■ Material supplied
******************************
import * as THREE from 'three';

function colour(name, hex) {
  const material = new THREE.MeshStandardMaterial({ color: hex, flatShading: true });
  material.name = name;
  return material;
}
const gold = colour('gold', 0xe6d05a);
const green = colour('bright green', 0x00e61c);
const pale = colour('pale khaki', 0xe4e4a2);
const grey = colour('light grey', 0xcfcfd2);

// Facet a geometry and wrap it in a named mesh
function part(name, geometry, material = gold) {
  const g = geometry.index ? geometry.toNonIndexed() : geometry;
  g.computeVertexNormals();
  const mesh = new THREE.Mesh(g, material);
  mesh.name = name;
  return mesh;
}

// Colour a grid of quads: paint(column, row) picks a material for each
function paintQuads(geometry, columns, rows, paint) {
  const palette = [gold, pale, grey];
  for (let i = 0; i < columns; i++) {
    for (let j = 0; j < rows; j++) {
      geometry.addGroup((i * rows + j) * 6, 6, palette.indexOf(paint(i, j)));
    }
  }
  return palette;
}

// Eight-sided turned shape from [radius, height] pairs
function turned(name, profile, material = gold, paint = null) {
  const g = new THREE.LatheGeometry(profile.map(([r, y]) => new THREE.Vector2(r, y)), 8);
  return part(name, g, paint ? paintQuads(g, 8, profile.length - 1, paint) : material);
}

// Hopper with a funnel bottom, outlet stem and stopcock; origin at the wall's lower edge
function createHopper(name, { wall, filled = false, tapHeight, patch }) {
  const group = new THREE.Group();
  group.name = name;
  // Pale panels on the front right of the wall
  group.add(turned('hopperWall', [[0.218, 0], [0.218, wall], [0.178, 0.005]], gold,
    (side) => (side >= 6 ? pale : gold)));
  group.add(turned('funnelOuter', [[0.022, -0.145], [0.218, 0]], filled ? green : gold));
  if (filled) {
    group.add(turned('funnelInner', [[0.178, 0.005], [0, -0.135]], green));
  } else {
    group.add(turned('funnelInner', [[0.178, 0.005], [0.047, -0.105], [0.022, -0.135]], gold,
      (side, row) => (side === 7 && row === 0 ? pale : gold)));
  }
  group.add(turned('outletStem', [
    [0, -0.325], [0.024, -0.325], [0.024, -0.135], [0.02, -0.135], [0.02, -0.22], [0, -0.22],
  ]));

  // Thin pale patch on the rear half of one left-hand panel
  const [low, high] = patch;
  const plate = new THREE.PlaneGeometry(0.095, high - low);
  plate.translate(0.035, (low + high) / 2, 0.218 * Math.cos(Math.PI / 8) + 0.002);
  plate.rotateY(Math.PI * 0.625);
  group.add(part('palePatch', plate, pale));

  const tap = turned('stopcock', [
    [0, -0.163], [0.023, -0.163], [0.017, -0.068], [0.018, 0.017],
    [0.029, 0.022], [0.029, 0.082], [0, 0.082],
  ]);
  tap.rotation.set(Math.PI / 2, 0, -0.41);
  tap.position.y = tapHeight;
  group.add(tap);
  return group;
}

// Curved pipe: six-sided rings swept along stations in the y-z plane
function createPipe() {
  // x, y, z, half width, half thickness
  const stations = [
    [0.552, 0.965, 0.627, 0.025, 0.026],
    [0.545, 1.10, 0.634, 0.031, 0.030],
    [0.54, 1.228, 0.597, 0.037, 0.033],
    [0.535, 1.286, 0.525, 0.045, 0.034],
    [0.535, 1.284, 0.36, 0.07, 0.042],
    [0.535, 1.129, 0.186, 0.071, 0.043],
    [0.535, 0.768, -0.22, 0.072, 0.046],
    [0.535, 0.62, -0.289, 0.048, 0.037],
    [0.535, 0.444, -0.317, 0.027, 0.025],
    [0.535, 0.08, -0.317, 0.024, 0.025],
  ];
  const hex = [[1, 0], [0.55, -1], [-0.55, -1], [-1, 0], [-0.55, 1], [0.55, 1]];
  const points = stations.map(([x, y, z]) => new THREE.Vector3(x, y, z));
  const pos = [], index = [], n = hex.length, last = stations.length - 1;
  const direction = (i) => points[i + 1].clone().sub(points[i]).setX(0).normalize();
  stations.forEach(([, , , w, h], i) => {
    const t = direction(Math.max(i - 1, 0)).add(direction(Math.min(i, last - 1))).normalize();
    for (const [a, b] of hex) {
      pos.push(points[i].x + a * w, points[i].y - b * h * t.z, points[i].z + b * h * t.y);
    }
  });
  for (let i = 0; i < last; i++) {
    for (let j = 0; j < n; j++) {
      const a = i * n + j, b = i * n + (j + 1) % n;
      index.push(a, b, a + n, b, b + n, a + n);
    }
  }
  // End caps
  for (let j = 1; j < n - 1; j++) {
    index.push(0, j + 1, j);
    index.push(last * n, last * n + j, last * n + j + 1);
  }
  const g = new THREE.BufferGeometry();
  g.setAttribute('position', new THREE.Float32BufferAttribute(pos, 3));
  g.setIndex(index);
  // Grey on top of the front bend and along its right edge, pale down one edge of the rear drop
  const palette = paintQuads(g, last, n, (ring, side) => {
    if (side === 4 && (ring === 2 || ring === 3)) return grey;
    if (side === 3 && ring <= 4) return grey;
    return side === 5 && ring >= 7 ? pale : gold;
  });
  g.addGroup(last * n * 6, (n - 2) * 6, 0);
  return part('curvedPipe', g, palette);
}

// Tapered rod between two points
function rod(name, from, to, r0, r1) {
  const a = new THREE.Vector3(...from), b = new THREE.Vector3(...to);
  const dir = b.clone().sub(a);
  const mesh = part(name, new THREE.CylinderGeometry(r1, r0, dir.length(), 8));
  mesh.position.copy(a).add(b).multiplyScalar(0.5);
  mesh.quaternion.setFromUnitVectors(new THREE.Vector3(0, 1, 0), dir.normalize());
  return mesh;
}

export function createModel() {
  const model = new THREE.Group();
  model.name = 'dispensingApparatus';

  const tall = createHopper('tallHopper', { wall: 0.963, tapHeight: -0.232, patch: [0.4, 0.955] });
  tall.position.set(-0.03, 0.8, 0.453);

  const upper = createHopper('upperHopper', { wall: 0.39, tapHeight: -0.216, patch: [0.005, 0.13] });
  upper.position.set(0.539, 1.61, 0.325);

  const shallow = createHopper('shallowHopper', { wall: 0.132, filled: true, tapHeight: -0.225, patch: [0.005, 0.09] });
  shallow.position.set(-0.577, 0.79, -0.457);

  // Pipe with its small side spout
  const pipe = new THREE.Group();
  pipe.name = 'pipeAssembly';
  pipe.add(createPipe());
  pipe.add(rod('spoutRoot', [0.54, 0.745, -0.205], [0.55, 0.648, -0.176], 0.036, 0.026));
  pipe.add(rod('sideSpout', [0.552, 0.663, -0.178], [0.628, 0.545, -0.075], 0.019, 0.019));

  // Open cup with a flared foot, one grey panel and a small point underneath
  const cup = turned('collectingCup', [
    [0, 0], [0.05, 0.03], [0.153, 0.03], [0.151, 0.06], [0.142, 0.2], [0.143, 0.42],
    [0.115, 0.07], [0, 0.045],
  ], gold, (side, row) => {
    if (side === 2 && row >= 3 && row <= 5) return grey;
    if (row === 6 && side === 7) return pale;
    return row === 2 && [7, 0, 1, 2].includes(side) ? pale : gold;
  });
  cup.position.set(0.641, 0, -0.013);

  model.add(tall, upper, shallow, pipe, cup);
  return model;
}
******************************
■ Work instructions
The expected output is exactly the lines of the listing above between the line holding "patch: [0.005, 0.09]" and the line holding "-0.176], 0.036, 0.026));", inclusive.

■ Task solution
  const shallow = createHopper('shallowHopper', { wall: 0.132, filled: true, tapHeight: -0.225, patch: [0.005, 0.09] });
  shallow.position.set(-0.577, 0.79, -0.457);

  // Pipe with its small side spout
  const pipe = new THREE.Group();
  pipe.name = 'pipeAssembly';
  pipe.add(createPipe());
  pipe.add(rod('spoutRoot', [0.54, 0.745, -0.205], [0.55, 0.648, -0.176], 0.036, 0.026));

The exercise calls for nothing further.